SIMON: Mr. Shafiq almost didn't get to run until the high constitutional court gave him the OK to do that this week. Tell us about that.
NELSON: Yeah, this was the second attempt basically to try and get him off the ballot. The Islamist-dominated parliament had passed a ban that prevented people who served in Mubarak's regime in recent years from running. And the high constitutional court overturned that ban and then went ahead and actually dissolved the parliament, which is creating quite a bit of controversy here. Basically, what's happened now is the stage is set for the military to assume legislative power if in fact Mr. Morsi, the Muslim Brotherhood candidate, wins the presidential election.
SIMON: I gather, Soraya, that many Egyptians view what happened as what amounts to a kind of military coup by the high constitutional court. And I'm wondering if you're seeing any increased military presence on the streets.
NELSON: We were told there would be many more military folks out, and we have not seen that nor really an increase in the police officers. But what is a little bit chilling is the fact that the justice ministry this past week passed a decree that basically allows both military police officers and intelligence agents to arrest any civilians they see fit, you know, basically on sight. So, it's sort of a return to the state of emergency law that was much hated and existed, and recently had actually been lifted. And we're back to that environment. But we're now actually seeing a huge presence on the streets today.
SIMON: When can results be known, do you think?

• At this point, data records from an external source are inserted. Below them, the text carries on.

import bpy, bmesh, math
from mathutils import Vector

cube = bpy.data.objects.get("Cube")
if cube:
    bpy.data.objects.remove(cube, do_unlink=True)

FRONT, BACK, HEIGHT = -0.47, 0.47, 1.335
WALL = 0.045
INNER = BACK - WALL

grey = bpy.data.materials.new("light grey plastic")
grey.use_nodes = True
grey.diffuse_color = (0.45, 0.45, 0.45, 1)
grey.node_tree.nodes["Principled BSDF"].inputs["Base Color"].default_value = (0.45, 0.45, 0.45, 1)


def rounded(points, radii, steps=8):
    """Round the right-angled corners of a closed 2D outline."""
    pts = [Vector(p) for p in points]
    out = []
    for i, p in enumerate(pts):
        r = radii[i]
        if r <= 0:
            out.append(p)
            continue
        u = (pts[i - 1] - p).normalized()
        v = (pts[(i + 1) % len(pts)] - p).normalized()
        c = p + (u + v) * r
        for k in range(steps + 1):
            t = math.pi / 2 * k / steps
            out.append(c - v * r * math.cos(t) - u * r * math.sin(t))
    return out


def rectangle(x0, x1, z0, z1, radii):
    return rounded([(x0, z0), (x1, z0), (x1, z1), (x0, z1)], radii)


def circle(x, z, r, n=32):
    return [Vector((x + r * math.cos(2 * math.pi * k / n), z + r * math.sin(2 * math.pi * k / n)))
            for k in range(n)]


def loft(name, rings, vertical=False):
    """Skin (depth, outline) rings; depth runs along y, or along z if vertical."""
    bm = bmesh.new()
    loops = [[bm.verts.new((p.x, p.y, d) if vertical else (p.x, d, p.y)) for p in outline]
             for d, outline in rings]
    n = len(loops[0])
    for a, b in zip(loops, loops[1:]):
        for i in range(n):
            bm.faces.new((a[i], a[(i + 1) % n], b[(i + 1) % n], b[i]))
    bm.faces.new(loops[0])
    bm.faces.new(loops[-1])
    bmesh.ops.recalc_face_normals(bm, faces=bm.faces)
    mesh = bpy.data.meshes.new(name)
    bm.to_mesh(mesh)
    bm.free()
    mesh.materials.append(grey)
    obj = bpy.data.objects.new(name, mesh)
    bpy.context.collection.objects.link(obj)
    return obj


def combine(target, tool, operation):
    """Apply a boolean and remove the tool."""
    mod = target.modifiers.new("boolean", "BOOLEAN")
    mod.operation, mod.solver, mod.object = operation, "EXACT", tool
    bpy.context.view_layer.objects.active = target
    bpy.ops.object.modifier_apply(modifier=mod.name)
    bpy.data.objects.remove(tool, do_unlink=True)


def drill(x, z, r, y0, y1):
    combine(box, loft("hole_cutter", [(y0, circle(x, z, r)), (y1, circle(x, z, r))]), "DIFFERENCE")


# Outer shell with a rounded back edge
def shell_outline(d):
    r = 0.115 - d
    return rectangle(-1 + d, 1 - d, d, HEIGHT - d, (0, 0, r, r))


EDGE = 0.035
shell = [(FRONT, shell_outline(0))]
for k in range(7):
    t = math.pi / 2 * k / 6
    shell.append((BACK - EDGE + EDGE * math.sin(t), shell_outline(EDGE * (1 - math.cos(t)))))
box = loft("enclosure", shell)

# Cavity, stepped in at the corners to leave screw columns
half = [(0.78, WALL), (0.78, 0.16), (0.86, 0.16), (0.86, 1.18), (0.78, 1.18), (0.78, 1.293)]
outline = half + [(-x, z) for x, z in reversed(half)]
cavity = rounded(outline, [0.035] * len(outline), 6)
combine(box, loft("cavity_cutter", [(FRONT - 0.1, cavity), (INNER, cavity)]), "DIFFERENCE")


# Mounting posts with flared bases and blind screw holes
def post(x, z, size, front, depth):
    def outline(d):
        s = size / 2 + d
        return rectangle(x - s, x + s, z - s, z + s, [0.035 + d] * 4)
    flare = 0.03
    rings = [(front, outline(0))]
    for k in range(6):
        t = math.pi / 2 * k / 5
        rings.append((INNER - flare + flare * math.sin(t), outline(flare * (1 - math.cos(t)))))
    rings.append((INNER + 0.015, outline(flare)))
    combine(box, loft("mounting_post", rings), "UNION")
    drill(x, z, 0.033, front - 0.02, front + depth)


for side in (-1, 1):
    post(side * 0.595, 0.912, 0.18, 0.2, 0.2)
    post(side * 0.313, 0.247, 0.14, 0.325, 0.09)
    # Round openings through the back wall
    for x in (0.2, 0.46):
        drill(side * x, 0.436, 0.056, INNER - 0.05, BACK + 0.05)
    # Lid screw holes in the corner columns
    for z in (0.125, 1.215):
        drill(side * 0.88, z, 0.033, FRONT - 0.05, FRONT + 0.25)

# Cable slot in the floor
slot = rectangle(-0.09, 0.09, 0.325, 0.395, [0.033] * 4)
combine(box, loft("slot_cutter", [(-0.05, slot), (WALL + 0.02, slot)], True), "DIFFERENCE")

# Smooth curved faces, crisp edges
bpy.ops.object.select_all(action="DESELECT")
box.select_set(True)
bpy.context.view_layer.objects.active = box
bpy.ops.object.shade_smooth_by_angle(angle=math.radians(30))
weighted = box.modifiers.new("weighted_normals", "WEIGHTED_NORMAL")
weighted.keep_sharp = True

NELSON: Well, officially it's supposed to be on the 21st of June. But if last month or the first round was any indication, we will start getting unofficial results from the candidates' camps as early as within a few hours of the polls closing, which is tomorrow night. So, by early next week, we probably will know who is the next president of Egypt.
SIMON: NPR's Soraya Sarhaddi Nelson outside of a polling station in Cairo. Thanks so much.
NELSON: You're welcome. Transcript provided by NPR, Copyright NPR.